Source data Start Marker

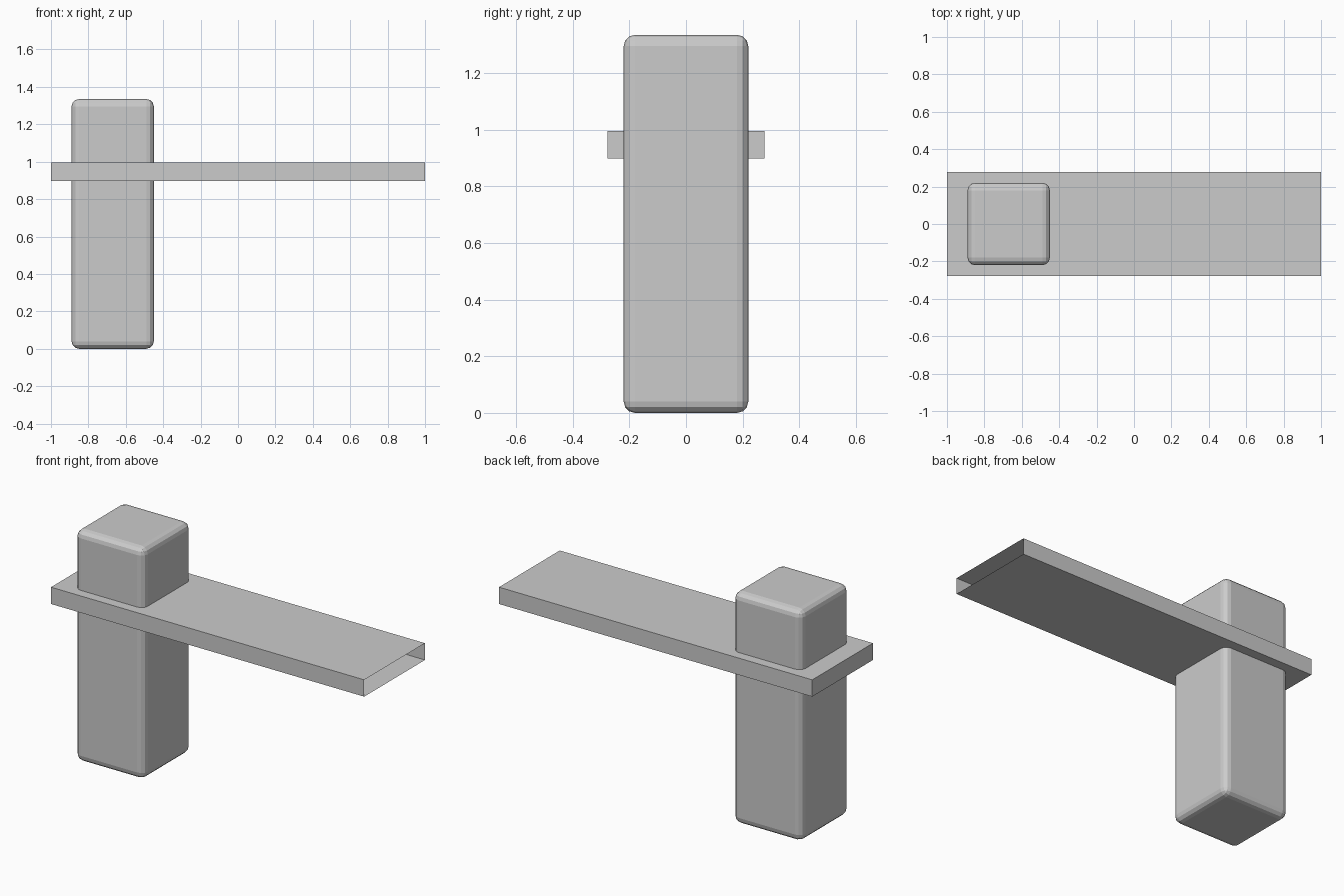
import bpy
import bmesh
from mathutils import Vector

default = bpy.data.objects.get("Cube")
if default:
    bpy.data.objects.remove(default, do_unlink=True)

# One plain grey for everything
grey = bpy.data.materials.new("light_grey")
grey.use_nodes = True
colour = (0.6, 0.6, 0.6, 1)
grey.diffuse_color = colour
grey.node_tree.nodes["Principled BSDF"].inputs["Base Color"].default_value = colour


def box(name, low, high, open_end=False):
    """Box between two corners; open_end leaves out the +x face."""
    low, high = Vector(low), Vector(high)
    bm = bmesh.new()
    bmesh.ops.create_cube(bm, size=1)
    bmesh.ops.scale(bm, vec=high - low, verts=bm.verts)
    if open_end:
        bm.normal_update()
        end = [f for f in bm.faces if f.normal.x > 0.5]
        bmesh.ops.delete(bm, geom=end, context="FACES")
    mesh = bpy.data.meshes.new(name)
    bm.to_mesh(mesh)
    bm.free()
    mesh.materials.append(grey)
    obj = bpy.data.objects.new(name, mesh)
    obj.location = (low + high) / 2
    bpy.context.collection.objects.link(obj)
    return obj


# Upright pillar with rounded edges
pillar = box("pillar", (-0.89, -0.22, 0), (-0.45, 0.22, 1.335))
bevel = pillar.modifiers.new("rounded_edges", "BEVEL")
bevel.width = 0.04
bevel.segments = 3

# Hollow horizontal slab, open at its far end
box("slab", (-1, -0.277, 0.898), (1, 0.277, 0.995), open_end=True)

Source data End Marker

- [Instructions for the task]: Where a record holds a picture, skip the picture and copy everything else exactly.

- [Task result]:
import bpy
import bmesh
from mathutils import Vector

default = bpy.data.objects.get("Cube")
if default:
    bpy.data.objects.remove(default, do_unlink=True)

# One plain grey for everything
grey = bpy.data.materials.new("light_grey")
grey.use_nodes = True
colour = (0.6, 0.6, 0.6, 1)
grey.diffuse_color = colour
grey.node_tree.nodes["Principled BSDF"].inputs["Base Color"].default_value = colour


def box(name, low, high, open_end=False):
    """Box between two corners; open_end leaves out the +x face."""
    low, high = Vector(low), Vector(high)
    bm = bmesh.new()
    bmesh.ops.create_cube(bm, size=1)
    bmesh.ops.scale(bm, vec=high - low, verts=bm.verts)
    if open_end:
        bm.normal_update()
        end = [f for f in bm.faces if f.normal.x > 0.5]
        bmesh.ops.delete(bm, geom=end, context="FACES")
    mesh = bpy.data.meshes.new(name)
    bm.to_mesh(mesh)
    bm.free()
    mesh.materials.append(grey)
    obj = bpy.data.objects.new(name, mesh)
    obj.location = (low + high) / 2
    bpy.context.collection.objects.link(obj)
    return obj


# Upright pillar with rounded edges
pillar = box("pillar", (-0.89, -0.22, 0), (-0.45, 0.22, 1.335))
bevel = pillar.modifiers.new("rounded_edges", "BEVEL")
bevel.width = 0.04
bevel.segments = 3

# Hollow horizontal slab, open at its far end
box("slab", (-1, -0.277, 0.898), (1, 0.277, 0.995), open_end=True)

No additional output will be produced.